When she reached her room, Claire felt her cheeks lift in a smile. A bed. A proper bed, with no-one asleep above me. Glorious.

The room had a sloping ceiling, with a dark beam across the heads of the two single beds. Curtains framed a small window that might otherwise have been mistaken for a photograph. Claire went to take in the view, and felt herself relax. Wooded hills lured her out to explore. Flexing her sore shoulders and conscious of the bruise on her thigh from her tumble, Claire laughed ruefully.

“Thanks for the invitation, but I think I need something more gentle today. Kim won’t forgive me if I turn up to her wedding covered in bruises or with a plaster cast on.”


Boots laced onto sore feet, Claire decided to follow the footpath from the hostel to the glaciated crag and the Cerrig y Glesiad Nature Reserve. A few hours watching buzzards and admiring the view and she could cosy up on the sofa with her book. She hoped they still lit the wood-burner, even though it was nearly May. Huddling into her coat, Claire thought it didn’t feel like spring, never mind halfway to summer.

Claire stopped, as the path turned from the horizontal and headed skywards. She looked up at the sharp climb and groaned. Time slowed, while she contemplated the path and tried to reach a decision.

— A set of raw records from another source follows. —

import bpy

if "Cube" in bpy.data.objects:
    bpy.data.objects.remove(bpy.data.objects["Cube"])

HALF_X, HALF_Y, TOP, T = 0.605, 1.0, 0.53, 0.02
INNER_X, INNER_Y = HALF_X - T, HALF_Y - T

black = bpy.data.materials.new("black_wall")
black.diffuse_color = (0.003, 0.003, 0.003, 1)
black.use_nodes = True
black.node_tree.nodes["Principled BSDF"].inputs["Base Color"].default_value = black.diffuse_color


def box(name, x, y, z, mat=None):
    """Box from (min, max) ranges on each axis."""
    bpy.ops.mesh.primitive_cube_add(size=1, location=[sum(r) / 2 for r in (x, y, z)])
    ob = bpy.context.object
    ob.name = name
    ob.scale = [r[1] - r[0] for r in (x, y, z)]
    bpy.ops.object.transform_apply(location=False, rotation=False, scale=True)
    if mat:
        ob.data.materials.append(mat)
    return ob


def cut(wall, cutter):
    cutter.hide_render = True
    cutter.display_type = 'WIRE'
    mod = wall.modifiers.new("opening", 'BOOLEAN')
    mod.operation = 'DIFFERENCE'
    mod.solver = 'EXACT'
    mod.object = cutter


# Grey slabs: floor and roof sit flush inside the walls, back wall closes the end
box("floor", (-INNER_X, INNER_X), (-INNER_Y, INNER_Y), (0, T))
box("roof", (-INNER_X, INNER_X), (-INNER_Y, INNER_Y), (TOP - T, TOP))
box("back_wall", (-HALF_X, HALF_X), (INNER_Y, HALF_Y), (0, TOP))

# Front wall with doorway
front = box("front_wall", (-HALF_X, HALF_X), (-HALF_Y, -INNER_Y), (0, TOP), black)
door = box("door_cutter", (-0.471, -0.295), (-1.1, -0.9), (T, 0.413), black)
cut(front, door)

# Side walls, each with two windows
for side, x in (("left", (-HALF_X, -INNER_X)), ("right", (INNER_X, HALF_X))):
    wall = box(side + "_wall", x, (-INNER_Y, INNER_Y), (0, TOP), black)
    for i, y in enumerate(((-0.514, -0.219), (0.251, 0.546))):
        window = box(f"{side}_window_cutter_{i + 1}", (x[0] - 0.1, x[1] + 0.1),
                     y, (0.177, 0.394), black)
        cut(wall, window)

After some time, her ears picked up a new noise in the near-silence. A scuff, followed by a cough. She turned her head, and saw a man walking up behind her. Trying to ignore the lump of ice that dropped into her stomach, Claire forced herself to breathe.

This is a footpath. There are bound to be other people walking. Not everyone is trying to mug you.

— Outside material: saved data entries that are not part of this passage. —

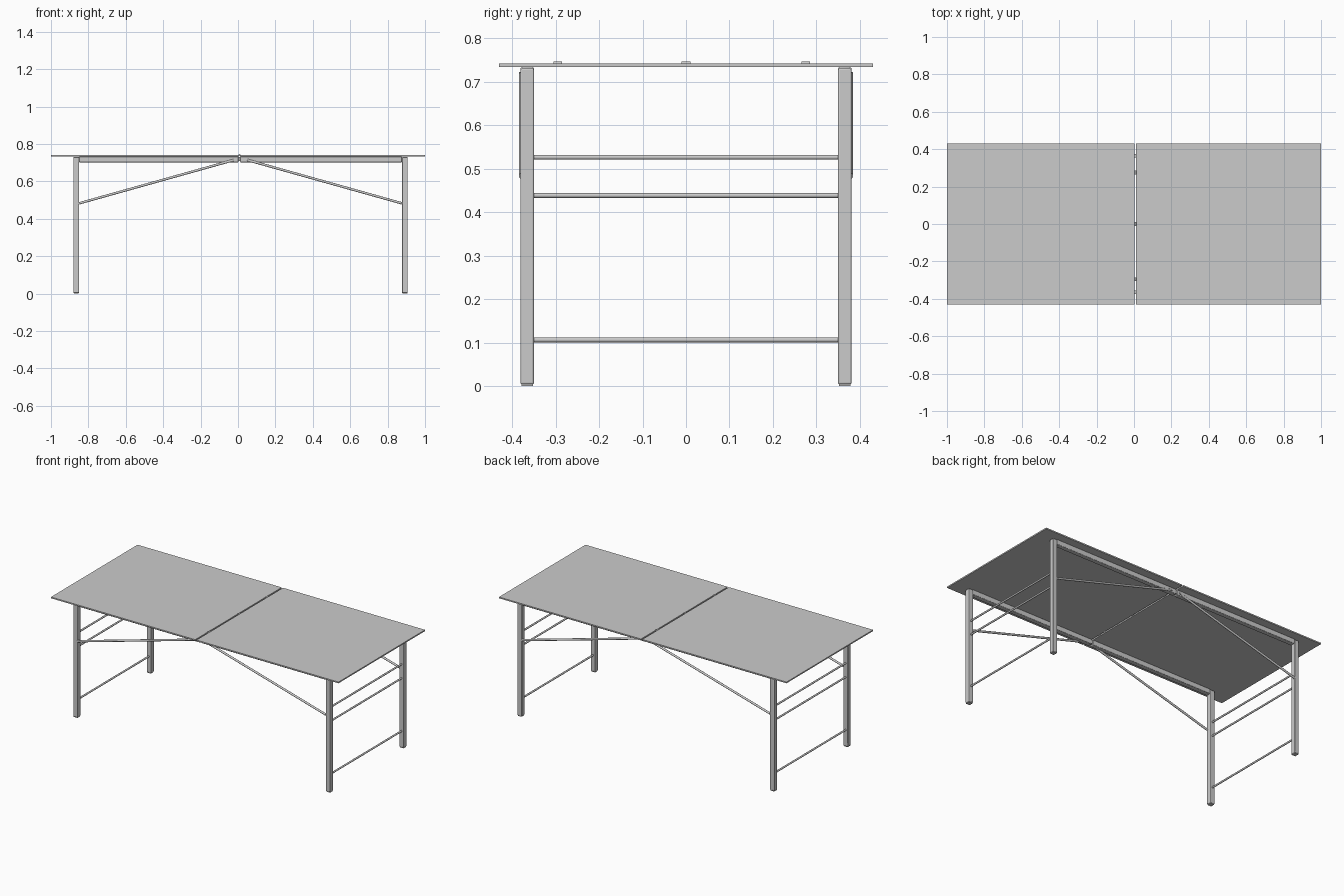
import bpy
from mathutils import Vector

if "Cube" in bpy.data.objects:
    bpy.data.objects.remove(bpy.data.objects["Cube"], do_unlink=True)

grey = bpy.data.materials.new("plain grey")
grey.use_nodes = True
grey.diffuse_color = (0.6, 0.6, 0.6, 1)
grey.node_tree.nodes["Principled BSDF"].inputs["Base Color"].default_value = (0.6, 0.6, 0.6, 1)


def box(name, low, high, bevel=0):
    low, high = Vector(low), Vector(high)
    bpy.ops.mesh.primitive_cube_add(size=1, location=(low + high) / 2)
    ob = bpy.context.object
    ob.name = name
    ob.scale = high - low
    bpy.ops.object.transform_apply(location=False, rotation=False)
    ob.data.materials.append(grey)
    if bevel:
        mod = ob.modifiers.new("rounded edges", 'BEVEL')
        mod.width = bevel
        mod.segments = 3
        bpy.ops.object.shade_smooth_by_angle()
    return ob


def tube(name, start, end, radius):
    start, end = Vector(start), Vector(end)
    axis = end - start
    bpy.ops.mesh.primitive_cylinder_add(vertices=16, radius=radius, depth=axis.length,
                                        location=(start + end) / 2)
    ob = bpy.context.object
    ob.name = name
    ob.rotation_euler = axis.to_track_quat('Z', 'Y').to_euler()
    ob.data.materials.append(grey)
    bpy.ops.object.shade_smooth_by_angle()
    return ob


HALF = 0.0155     # half width of the square tubing
LEG_Y = 0.365
# each half: name, outer edge, fold edge, leg centre, inner end of the brace
HALVES = (("right", -1.0, 0.003, -0.865, -0.017),
          ("left", 1.0, 0.012, 0.892, 0.045))

for side, outer, fold, leg_x, brace_x in HALVES:
    # Tabletop panel
    box(side + "_panel", (min(outer, fold), -0.43, 0.733), (max(outer, fold), 0.43, 0.741))
    inner_x = leg_x + (HALF if leg_x < 0 else -HALF)

    for end, s in (("front", -1), ("back", 1)):
        y = s * LEG_Y
        label = end + "_" + side
        # Leg with a foot cap
        box(label + "_leg", (leg_x - HALF, y - HALF, 0.004),
            (leg_x + HALF, y + HALF, 0.73), 0.004)
        box(label + "_foot", (leg_x - 0.013, y - 0.013, 0), (leg_x + 0.013, y + 0.013, 0.01))
        # Rail under the panel
        box(label + "_rail", (min(inner_x, fold), y - HALF, 0.702),
            (max(inner_x, fold), y + HALF, 0.733), 0.004)
        # Diagonal brace with round ends
        brace_y = s * 0.378
        ends = ((inner_x, brace_y, 0.483), (brace_x, brace_y, 0.716))
        tube(label + "_brace", *ends, 0.0065)
        tube(label + "_brace_pin", (brace_x, s * 0.37, 0.716), (brace_x, s * 0.3845, 0.716), 0.0065)

    # Crossbars between the legs
    for bar, z in (("lower", 0.106), ("middle", 0.438), ("upper", 0.526)):
        tube(side + "_" + bar + "_crossbar", (leg_x, -0.352, z), (leg_x, 0.352, z), 0.0055)

# Hinges in the fold
for i, y in enumerate((-0.295, 0, 0.275)):
    tube("hinge_" + str(i + 1), (0.0075, y - 0.01, 0.741), (0.0075, y + 0.01, 0.741), 0.005)
for end, s in (("front", -1), ("back", 1)):
    box(end + "_rail_hinge", (-0.004, s * LEG_Y - 0.01, 0.708),
        (0.019, s * LEG_Y + 0.01, 0.731))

She made herself smile in greeting at the newcomer, and wondered if she could pretend she’d just come down from the hillside and was heading back to the hostel.


The man smiled, revealing even, white teeth. “Well, hello. I didn’t expect to meet anyone along here. You coming or going?”

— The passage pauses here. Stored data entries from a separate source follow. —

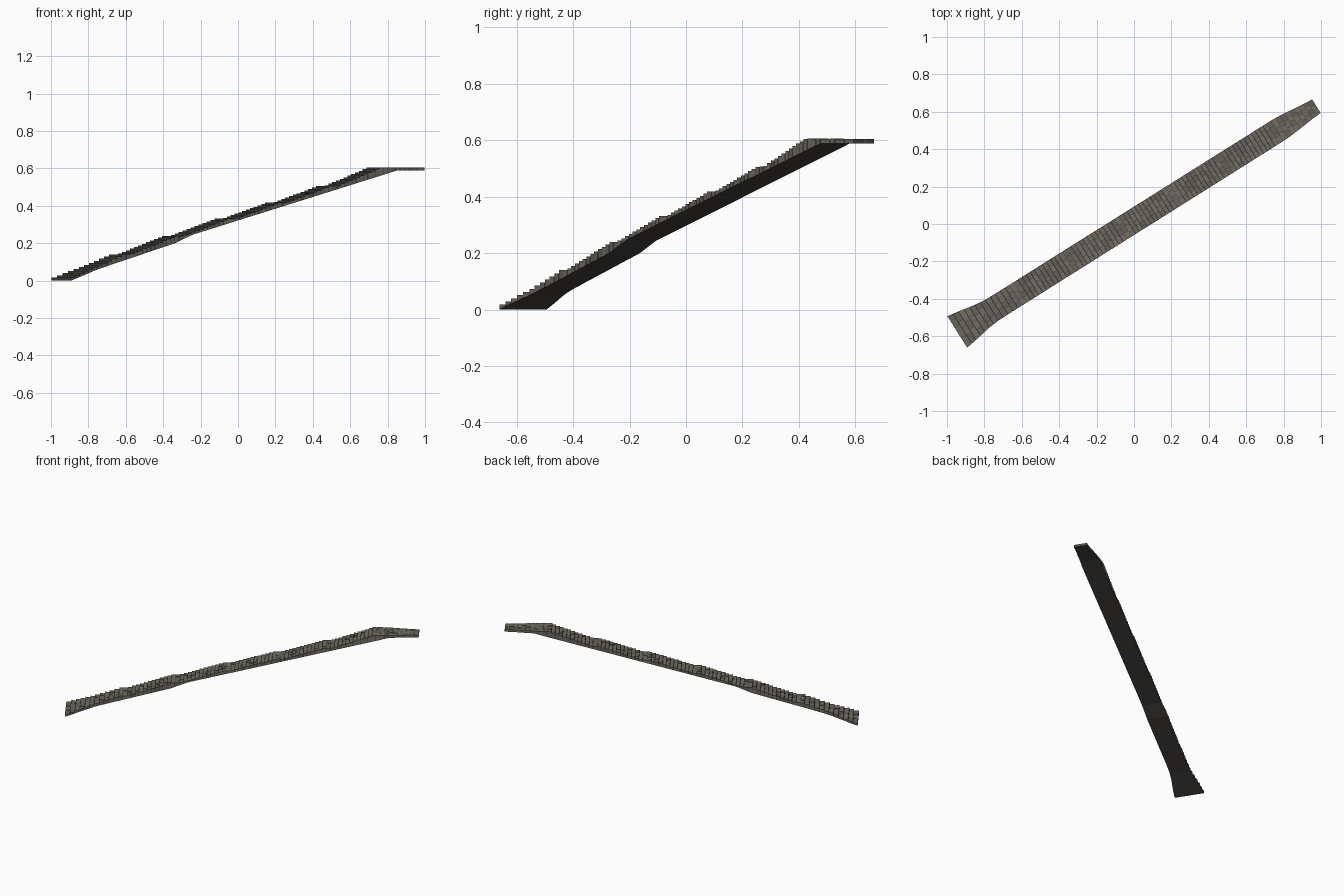
import bpy, bmesh, math, random

if "Cube" in bpy.data.objects:
    bpy.data.objects.remove(bpy.data.objects["Cube"])

random.seed(4)
ANG = math.atan2(0.5321, 0.8467)
C, S = math.cos(ANG), math.sin(ANG)
OFFSET = 0.0143                      # sideways shift of the centre line

# (distance along path, value) profiles
WIDTH = [(-1.107, .099), (-1.04, .089), (-0.95, .072), (-0.89, .066), (-0.82, .065),
         (0.92, .064), (0.97, .061), (1.05, .053), (1.11, .046), (1.161, .043)]
UNDERSIDE = [(-1.107, 0), (-0.92, .06), (-0.43, .20), (-0.32, .245), (0.97, .588), (1.161, .588)]


def lerp(profile, s):
    for (a, va), (b, vb) in zip(profile, profile[1:]):
        if s <= b:
            return va + (vb - va) * max(0, (s - a) / (b - a))
    return profile[-1][1]


def place(s, n, z):
    n += OFFSET
    return (s * C - n * S, s * S + n * C, z)


def material(name, col):
    m = bpy.data.materials.new(name)
    m.diffuse_color = (*col, 1)
    m.use_nodes = True
    m.node_tree.nodes["Principled BSDF"].inputs["Base Color"].default_value = m.diffuse_color
    return m


def finish(name, bm, mats):
    bmesh.ops.recalc_face_normals(bm, faces=bm.faces)
    me = bpy.data.meshes.new(name)
    bm.to_mesh(me)
    bm.free()
    for m in mats:
        me.materials.append(m)
    ob = bpy.data.objects.new(name, me)
    bpy.context.collection.objects.link(ob)
    return ob


def block(bm, s0, s1, f0, f1, z, low=0.001, gap=0.0012, mat=0):
    """Stone between width fractions f0..f1, from the sloped underside to z."""
    v = []
    for top in (False, True):
        for s, f in ((s0, f0), (s1, f0), (s1, f1), (s0, f1)):
            w = lerp(WIDTH, s)
            n = w * f
            if abs(f) < 1:
                n += gap if f == f0 else -gap
            v.append(bm.verts.new(place(s, n, z if top else lerp(UNDERSIDE, s) + low)))
    for q in ((0, 1, 2, 3), (4, 5, 6, 7), (0, 1, 5, 4), (1, 2, 6, 5), (2, 3, 7, 6), (3, 0, 4, 7)):
        bm.faces.new([v[i] for i in q]).material_index = mat


# Treads: flights of eleven steps divided by short landings
landing_s = [-0.765, -0.43, -0.10, 0.22, 0.54, 0.86]
landing_z = [0.14, 0.24, 0.332, 0.418, 0.506, 0.605]
treads = []
start, z0, STEPS = -1.107, 0.018, 11
for i, (ls, lz) in enumerate(zip(landing_s, landing_z)):
    for k in range(STEPS):
        a = start + (ls - start) * k / STEPS
        b = start + (ls - start) * (k + 1) / STEPS
        treads.append((a, b, z0 + (lz - z0) * k / STEPS))
    end, rows = (ls + 0.055, 2) if i < 5 else (1.161, 11)
    for k in range(rows):
        treads.append((ls + (end - ls) * k / rows, ls + (end - ls) * (k + 1) / rows, lz))
    start, z0 = end, lz + (lz - z0) / STEPS * 0.5

# Dark mortar core, slightly inset from the stones
bm = bmesh.new()
rings = []
for a, b, z in treads:
    for s in (a, b):
        w = lerp(WIDTH, s) - 0.0012
        lo = lerp(UNDERSIDE, s)
        rings.append([bm.verts.new(place(s, n, h)) for n, h in
                      ((-w, lo), (w, lo), (w, z - 0.0015), (-w, z - 0.0015))])
for r, q in zip(rings, rings[1:]):
    for i in range(4):
        j = (i + 1) % 4
        bm.faces.new((r[i], r[j], q[j], q[i]))
bm.faces.new(rings[0])
bm.faces.new(rings[-1])
bmesh.ops.remove_doubles(bm, verts=bm.verts, dist=1e-6)
finish("mortar_core", bm, [material("mortar", (0.055, 0.05, 0.045))])

# Stone blocks, with staggered joints from row to row
bm = bmesh.new()
for row, (a, b, z) in enumerate(treads):
    count = 4 if row % 2 else 3
    cuts = [-1] + [-1 + 2 * (i + random.uniform(-.18, .18)) / count for i in range(1, count)] + [1]
    s0 = a if row == 0 else a + 0.0005
    s1 = b if row == len(treads) - 1 else b - 0.0015
    for f0, f1 in zip(cuts, cuts[1:]):
        block(bm, s0, s1, f0, f1, z - random.uniform(0, .0006), mat=random.randrange(3))
finish("stair_stones", bm, [material("stone_a", (0.15, 0.14, 0.115)),
                            material("stone_b", (0.13, 0.12, 0.10)),
                            material("stone_c", (0.17, 0.158, 0.13))])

“Undecided.” The word was out before Claire had time to consider.

The stranger laughed. “Bit steeper than you expected?”

Claire bristled at the hint of sarcasm in the man’s rich voice, She took in his well-worn boots and hiking clothes and knew this man thought she was a tourist.

“Just aching from my hike over at Talybont Reservoir yesterday. It turned into a bog-trot and I have bruises on my bruises.”

As she watched, his face shifted almost imperceptibly from disdain to respect. He gazed up at the climbing path and shrugged.

“View will be amazing. Why don’t you just climb to the top and take some pictures? They serve excellent local beer at the hostel, assuming you’re staying there? You can curl up with a bottle and ease your aches away.”

Without waiting for an answer, the man gave her a nod and continued on the path, reaching out to steady himself on the rock as he began to scramble up.

Oh, what the hell. Claire ignored the screaming protest from her back and her thighs, and followed the man upwards.